olive oil
salt and pepper
fresh rosemary (optional - I just happened to have some on hand)

Preheat oven to 400F. While it heats up, drizzle the chicken with olive oil on both sides. Season with salt and pepper and chopped fresh rosemary. Roast for 30 minutes. Chicken should be nice and golden brown. Let rest 5 minutes before shredding.

As an additional garnish, I also made a super simple, super delicious mango salsa. OK, so mangoes are not local to Virginia, actually this mango came from Mexico, but they are technically "in season". So, no brownie points for me on this one. But if you're reading this from California or Florida you have nothing to feel bad about so go out there, get some mangoes, and make this salsa to eat with some mulitgrain tortilla chips!

Mango Salsa
1 mango, diced
1/4 cup red onion, diced
1/2 lime, juiced
5 cherry tomatoes, diced
cilantro, finely chopped
salt and pepper to taste
pinch red pepper flakes (if you like it spicy)

Combine all ingredients into a bowl and mix.
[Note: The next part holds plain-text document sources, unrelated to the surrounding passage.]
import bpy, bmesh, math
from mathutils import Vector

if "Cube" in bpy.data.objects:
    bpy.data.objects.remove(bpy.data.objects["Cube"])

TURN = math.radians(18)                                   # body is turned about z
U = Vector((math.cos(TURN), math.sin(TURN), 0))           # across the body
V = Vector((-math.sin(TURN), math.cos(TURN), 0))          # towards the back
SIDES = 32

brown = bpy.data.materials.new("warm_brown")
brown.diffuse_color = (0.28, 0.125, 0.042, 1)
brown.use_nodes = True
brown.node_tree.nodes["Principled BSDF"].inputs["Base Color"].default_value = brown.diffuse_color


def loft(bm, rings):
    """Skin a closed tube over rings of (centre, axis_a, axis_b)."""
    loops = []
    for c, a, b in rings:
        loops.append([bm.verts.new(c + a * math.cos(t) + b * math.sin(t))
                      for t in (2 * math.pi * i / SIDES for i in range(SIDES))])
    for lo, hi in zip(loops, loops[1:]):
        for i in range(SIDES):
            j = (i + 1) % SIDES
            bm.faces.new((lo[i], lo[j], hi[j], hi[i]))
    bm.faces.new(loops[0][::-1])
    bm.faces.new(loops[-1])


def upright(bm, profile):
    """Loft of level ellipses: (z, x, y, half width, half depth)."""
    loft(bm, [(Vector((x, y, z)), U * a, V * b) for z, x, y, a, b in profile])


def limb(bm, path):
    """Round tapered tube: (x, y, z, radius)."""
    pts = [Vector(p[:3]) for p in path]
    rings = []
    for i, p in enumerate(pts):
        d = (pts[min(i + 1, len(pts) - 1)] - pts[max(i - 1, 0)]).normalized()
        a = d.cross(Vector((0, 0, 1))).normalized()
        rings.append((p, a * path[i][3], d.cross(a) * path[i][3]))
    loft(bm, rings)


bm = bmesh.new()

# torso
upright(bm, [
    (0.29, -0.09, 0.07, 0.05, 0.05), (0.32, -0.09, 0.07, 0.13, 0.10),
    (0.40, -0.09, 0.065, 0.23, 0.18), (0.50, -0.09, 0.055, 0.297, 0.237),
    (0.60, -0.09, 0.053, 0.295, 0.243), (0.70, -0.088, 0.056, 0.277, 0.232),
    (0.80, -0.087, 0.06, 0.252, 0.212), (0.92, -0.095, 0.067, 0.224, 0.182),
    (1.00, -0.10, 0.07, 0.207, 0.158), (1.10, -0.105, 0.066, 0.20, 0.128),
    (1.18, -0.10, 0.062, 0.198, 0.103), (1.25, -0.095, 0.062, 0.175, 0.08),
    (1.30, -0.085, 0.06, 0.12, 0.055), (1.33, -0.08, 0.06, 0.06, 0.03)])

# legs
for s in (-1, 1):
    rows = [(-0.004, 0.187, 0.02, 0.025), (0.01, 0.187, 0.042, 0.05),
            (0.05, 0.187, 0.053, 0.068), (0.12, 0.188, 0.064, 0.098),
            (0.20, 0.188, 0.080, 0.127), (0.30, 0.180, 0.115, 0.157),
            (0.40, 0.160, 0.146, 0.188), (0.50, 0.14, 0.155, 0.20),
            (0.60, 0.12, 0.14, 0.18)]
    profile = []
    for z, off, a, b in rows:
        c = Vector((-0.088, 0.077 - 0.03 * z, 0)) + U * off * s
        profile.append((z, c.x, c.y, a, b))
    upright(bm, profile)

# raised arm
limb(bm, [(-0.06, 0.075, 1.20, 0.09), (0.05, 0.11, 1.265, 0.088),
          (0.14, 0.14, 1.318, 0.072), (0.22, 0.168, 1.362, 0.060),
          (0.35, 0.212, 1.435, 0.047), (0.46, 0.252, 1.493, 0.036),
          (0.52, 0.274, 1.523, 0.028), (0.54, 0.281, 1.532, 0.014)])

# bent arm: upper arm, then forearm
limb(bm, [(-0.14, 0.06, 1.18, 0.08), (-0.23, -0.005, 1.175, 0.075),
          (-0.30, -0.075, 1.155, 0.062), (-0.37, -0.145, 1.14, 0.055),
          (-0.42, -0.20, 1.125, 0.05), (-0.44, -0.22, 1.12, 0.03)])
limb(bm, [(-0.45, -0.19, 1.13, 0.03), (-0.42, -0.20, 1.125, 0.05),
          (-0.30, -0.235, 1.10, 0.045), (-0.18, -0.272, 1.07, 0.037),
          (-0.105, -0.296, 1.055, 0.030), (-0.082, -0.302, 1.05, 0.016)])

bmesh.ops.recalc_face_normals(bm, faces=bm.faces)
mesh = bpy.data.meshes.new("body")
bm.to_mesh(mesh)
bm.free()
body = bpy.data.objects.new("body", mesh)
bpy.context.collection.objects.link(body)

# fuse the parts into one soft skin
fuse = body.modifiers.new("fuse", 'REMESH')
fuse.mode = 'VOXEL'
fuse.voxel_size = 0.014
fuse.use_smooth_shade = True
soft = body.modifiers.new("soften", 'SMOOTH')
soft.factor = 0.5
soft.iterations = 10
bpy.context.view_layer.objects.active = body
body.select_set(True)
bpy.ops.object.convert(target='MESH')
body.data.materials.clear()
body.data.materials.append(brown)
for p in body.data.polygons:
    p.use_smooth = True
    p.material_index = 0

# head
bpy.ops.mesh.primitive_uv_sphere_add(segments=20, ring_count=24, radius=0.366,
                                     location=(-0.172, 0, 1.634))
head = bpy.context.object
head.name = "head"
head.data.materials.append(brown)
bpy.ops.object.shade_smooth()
Let sit for 10 minutes so all the flavors can blend. And now you may eat!

Full Quiver Chicken

A few days ago I went to the neighborhood of Ghent to pick up some chicken I ordered online. Full Quiver Farm is a local, family-run farm located in Suffolk - just 30 miles from where I live in Norfolk. Orders are placed through their website and once a month Scott Wilson drives in to the Norfolk/Virginia Beach area to drop off the orders at hostess homes located throughout the city. I ordered 4 chicken breast filets, a thigh pack with 6 chicken thighs and 1lb of Italian-style pork sausage. The grand total: $37.13, including taxes and delivery charge.

The Wilson family does everything the old-fashioned way on their farm: they use natural compost and manure instead of synthetic fertilizers; all the animals (chickens, cows, pigs, turkeys) are free-range meaning they pasture freely and aren't locked up in cages all day; no growth hormones are used to un-naturally fatten the animals; and they enjoy a natural diet: the chickens eat insects, grass and a natural feed mix, the cows are grass fed - not corn fed (which is not part of their natural diet!).

But the best (and most adorable) part of Full Quiver Farm? The Wilson Family! That's mom, dad, 3 boys and 6 girls! All the children play a large role in the running of the farm - just read their newsletter. Things can't get much more wholesome than that! So, even though the chicken was pretty pricey, I feel better spending that kind of money when I know I'm contributing to the livelihood of a family of ELEVEN. Jon and Kate move aside - you guys have nothing on the Wilson family!

I've yet to make anything with the chicken. Maybe I'll grill up two of the breast filets and make chicken soft tacos for dinner tonight... I do anticipate a more distinct "chicken flavor", as weird as that may sound. Like the chicken we caught and killed on my grandfather's farm in Vietnam - lean, not much meat, but had a very distinct (i.e. strong) chicken flavor compared to that stuff you get in the supermarkets. I'll let you know how it turns out :)